• Exercise
Report, from the records below, every line where the word "append" appears.

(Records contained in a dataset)
== Segment start ==
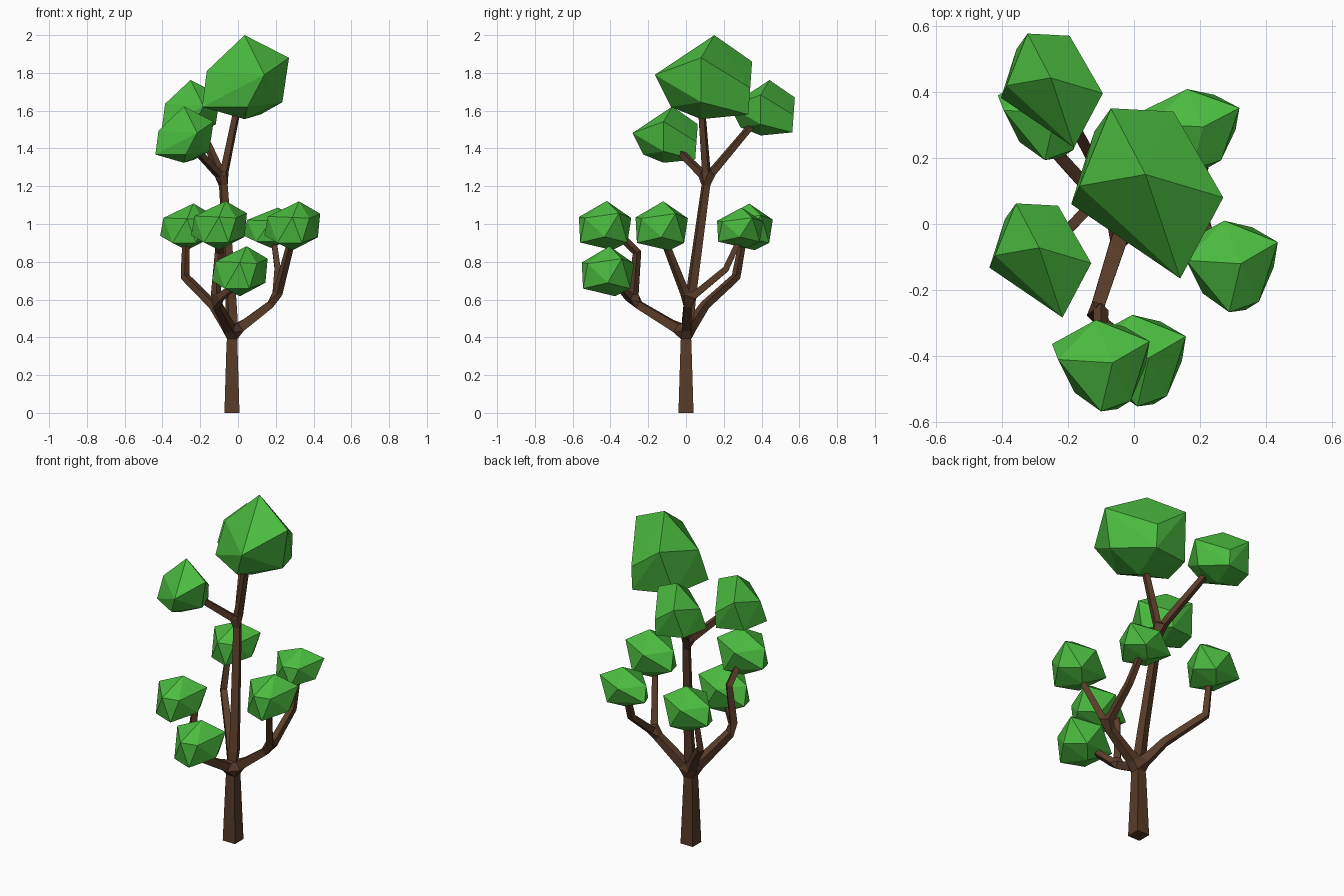
import bpy, bmesh
from mathutils import Vector

if "Cube" in bpy.data.objects:
    bpy.data.objects.remove(bpy.data.objects["Cube"])


def material(name, rgb):
    m = bpy.data.materials.new(name)
    m.diffuse_color = (*rgb, 1)
    m.use_nodes = True
    m.node_tree.nodes["Principled BSDF"].inputs["Base Color"].default_value = m.diffuse_color
    return m


BARK = material("bark", (0.10, 0.045, 0.022))
LEAF = material("leaf", (0.07, 0.50, 0.05))

# Trunk and branches: square-section skin over a simple skeleton
nodes, edges = [], []


def limb(points, start=None):
    """Chain of (x, y, z, radius) nodes; returns the index of the last one."""
    prev = start
    for p in points:
        nodes.append(p)
        if prev is not None:
            edges.append((prev, len(nodes) - 1))
        prev = len(nodes) - 1
    return prev


fork = limb([(-.032, 0, 0, .04), (-.032, 0, .36, .029), (-.03, 0, .42, .026)])
# central stem and its three upper branches
crown = limb([(-.04, .03, .65, .022), (-.08, .11, 1.24, .018)], fork)
limb([(-.01, .085, 1.58, .015), (0, .085, 1.66, .014)], crown)
limb([(-.22, .37, 1.55, .014)], crown)
limb([(-.25, -.07, 1.42, .014)], crown)
# front limb with two twigs
front = limb([(-.12, -.28, .59, .019)], fork)
limb([(-.10, -.26, .85, .016), (-.10, -.36, .95, .014)], front)
limb([(0, -.37, .69, .014)], front)
# right limb with two twigs
right = limb([(.20, .01, .595, .019)], fork)
limb([(.28, -.11, .90, .015)], right)
limb([(.21, .21, .76, .016), (.19, .28, .91, .014)], right)
# back left limb
limb([(-.13, .10, .57, .019), (-.28, .265, .72, .017), (-.275, .30, .91, .014)], fork)

me = bpy.data.meshes.new("trunk_and_branches")
me.from_pydata([n[:3] for n in nodes], edges, [])
tree = bpy.data.objects.new("trunk_and_branches", me)
bpy.context.collection.objects.link(tree)
me.materials.append(BARK)
skin = tree.modifiers.new("skin", 'SKIN')
skin.branch_smoothing = 0
skin.use_smooth_shade = False
for sv, n in zip(me.skin_vertices[0].data, nodes):
    sv.radius = (n[3], n[3])

# Foliage: irregular 20-sided lumps, one shape for the crown, one for below
CROWN = [(-.01, .06, .22),
         (-.115, .26, .08), (.075, .25, -.06), (.225, -.01, .10), (.095, -.255, .01), (-.21, .025, .03),
         (-.235, -.03, -.16), (.005, -.17, -.16), (.19, -.01, -.135), (.075, .24, -.20), (-.165, .19, -.18),
         (-.01, -.01, -.225)]
LOWER = [(.035, .01, .13),
         (-.015, .14, .04), (.147, .075, .065), (.09, -.105, .04), (0, -.137, .045), (-.13, .02, .05),
         (-.148, .067, -.05), (.07, .12, -.09), (.135, 0, -.06), (.05, -.13, -.09), (-.08, -.08, -.09),
         (0, .04, -.13)]


def foliage(name, shape, centre, scale):
    bm = bmesh.new()
    for p in shape:
        bm.verts.new(Vector(centre) + Vector([a * s for a, s in zip(p, scale)]))
    bmesh.ops.convex_hull(bm, input=bm.verts)
    bmesh.ops.recalc_face_normals(bm, faces=bm.faces)
    m = bpy.data.meshes.new(name)
    bm.to_mesh(m)
    bm.free()
    m.materials.append(LEAF)
    bpy.context.collection.objects.link(bpy.data.objects.new(name, m))


foliage("foliage_top", CROWN, (.045, .09, 1.78), (1, 1, 1))
foliage("foliage_upper_back", CROWN, (-.245, .402, 1.617), (.67, .67, .66))
foliage("foliage_upper_front", CROWN, (-.28, -.112, 1.475), (.67, .67, .67))
foliage("foliage_lower_front", LOWER, (-.10, -.43, .992), (1, 1, 1))
foliage("foliage_lowest_front", LOWER, (.01, -.415, .75), (1, 1, 1.02))
foliage("foliage_lower_right", LOWER, (.288, -.13, .99), (1, 1, 1))
foliage("foliage_lower_back_right", LOWER, (.175, .285, .98), (.98, .88, .82))
foliage("foliage_lower_back_left", LOWER, (-.27, .325, .985), (.96, .96, .95))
== Segment end ==
• Expected answer
        nodes.append(p)
            edges.append((prev, len(nodes) - 1))
me.materials.append(BARK)
    m.materials.append(LEAF)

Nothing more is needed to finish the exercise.